##### Entries provided #####

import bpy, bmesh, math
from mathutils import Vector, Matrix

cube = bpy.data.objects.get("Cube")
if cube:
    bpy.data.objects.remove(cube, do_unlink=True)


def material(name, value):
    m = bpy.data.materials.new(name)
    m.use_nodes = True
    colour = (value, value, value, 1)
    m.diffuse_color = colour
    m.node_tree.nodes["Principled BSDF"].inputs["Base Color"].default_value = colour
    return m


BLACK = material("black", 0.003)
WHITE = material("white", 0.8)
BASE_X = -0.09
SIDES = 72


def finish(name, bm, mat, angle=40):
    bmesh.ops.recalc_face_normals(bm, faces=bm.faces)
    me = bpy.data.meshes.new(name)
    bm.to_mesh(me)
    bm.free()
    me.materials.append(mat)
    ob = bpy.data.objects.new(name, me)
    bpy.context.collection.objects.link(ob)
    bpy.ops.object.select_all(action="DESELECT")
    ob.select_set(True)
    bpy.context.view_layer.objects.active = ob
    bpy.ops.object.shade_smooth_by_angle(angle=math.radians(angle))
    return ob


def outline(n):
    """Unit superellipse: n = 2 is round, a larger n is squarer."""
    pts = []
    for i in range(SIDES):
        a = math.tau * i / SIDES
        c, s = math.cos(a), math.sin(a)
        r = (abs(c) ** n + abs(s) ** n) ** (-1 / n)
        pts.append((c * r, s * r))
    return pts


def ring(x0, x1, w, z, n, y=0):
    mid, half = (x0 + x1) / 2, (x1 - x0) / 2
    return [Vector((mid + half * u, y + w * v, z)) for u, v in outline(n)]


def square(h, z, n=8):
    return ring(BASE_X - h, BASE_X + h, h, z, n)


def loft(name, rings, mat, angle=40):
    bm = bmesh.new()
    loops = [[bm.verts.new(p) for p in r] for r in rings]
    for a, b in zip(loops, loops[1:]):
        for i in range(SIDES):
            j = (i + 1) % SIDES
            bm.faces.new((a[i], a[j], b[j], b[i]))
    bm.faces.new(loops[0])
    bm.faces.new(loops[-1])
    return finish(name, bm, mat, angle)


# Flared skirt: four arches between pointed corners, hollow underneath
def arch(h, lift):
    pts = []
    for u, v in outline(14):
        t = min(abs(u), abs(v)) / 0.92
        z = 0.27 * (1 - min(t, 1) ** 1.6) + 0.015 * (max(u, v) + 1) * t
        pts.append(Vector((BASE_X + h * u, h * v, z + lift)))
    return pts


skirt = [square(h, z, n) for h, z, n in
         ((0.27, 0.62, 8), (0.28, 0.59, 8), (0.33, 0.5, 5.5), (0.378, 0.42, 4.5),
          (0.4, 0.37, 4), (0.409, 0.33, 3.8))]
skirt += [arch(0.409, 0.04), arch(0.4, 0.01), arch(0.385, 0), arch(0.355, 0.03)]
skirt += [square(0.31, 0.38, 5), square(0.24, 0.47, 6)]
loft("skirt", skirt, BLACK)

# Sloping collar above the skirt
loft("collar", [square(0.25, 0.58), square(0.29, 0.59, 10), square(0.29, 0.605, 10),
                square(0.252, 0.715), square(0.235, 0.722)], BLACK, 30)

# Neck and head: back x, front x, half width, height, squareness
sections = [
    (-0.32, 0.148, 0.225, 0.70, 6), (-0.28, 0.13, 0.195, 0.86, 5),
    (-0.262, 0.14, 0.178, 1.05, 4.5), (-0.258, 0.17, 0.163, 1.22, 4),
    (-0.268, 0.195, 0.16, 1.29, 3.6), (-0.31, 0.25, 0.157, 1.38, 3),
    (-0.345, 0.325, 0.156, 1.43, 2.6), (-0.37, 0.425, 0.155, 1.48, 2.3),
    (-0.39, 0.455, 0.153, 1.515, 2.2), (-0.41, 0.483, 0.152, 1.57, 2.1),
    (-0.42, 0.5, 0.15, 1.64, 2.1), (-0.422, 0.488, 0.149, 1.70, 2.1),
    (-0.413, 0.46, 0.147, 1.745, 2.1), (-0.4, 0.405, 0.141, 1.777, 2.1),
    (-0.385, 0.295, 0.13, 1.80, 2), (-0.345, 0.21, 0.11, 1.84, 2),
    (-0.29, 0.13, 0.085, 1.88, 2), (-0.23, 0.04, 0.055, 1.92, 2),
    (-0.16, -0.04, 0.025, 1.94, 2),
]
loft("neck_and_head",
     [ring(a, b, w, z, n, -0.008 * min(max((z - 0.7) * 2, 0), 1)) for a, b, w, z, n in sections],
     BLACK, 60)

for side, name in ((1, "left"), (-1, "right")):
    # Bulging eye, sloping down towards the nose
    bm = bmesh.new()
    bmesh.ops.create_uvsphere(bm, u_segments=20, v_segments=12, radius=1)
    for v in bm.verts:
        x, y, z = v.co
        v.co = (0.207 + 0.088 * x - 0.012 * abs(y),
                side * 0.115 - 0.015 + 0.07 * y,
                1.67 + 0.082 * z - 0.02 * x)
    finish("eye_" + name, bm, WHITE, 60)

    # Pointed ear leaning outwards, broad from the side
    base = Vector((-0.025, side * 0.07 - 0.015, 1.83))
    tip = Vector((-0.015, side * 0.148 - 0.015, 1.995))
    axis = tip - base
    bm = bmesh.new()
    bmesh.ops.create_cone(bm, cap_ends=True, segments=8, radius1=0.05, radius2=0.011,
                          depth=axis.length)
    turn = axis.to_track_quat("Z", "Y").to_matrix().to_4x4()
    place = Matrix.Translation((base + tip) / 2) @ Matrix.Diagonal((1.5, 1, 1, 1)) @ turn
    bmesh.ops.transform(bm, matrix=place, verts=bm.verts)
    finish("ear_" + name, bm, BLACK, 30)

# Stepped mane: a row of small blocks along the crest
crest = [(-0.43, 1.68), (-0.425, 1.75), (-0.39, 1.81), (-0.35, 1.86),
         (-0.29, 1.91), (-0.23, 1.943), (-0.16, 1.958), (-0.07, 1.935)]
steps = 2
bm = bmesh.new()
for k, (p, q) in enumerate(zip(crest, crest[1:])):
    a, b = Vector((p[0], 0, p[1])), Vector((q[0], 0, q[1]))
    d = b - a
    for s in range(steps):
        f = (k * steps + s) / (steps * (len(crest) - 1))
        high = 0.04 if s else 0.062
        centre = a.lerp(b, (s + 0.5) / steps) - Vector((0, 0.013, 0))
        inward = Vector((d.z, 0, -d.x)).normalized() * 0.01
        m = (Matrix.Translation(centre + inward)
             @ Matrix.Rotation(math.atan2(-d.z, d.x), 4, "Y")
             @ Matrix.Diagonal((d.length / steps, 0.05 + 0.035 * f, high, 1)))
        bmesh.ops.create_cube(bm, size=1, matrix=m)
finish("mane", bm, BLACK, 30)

#####

■ **What you should do**
Every line from the data above that contains "append" must appear in the answer.

■ **Answer for this exercise**
    me.materials.append(mat)
        pts.append((c * r, s * r))
        pts.append(Vector((BASE_X + h * u, h * v, z + lift)))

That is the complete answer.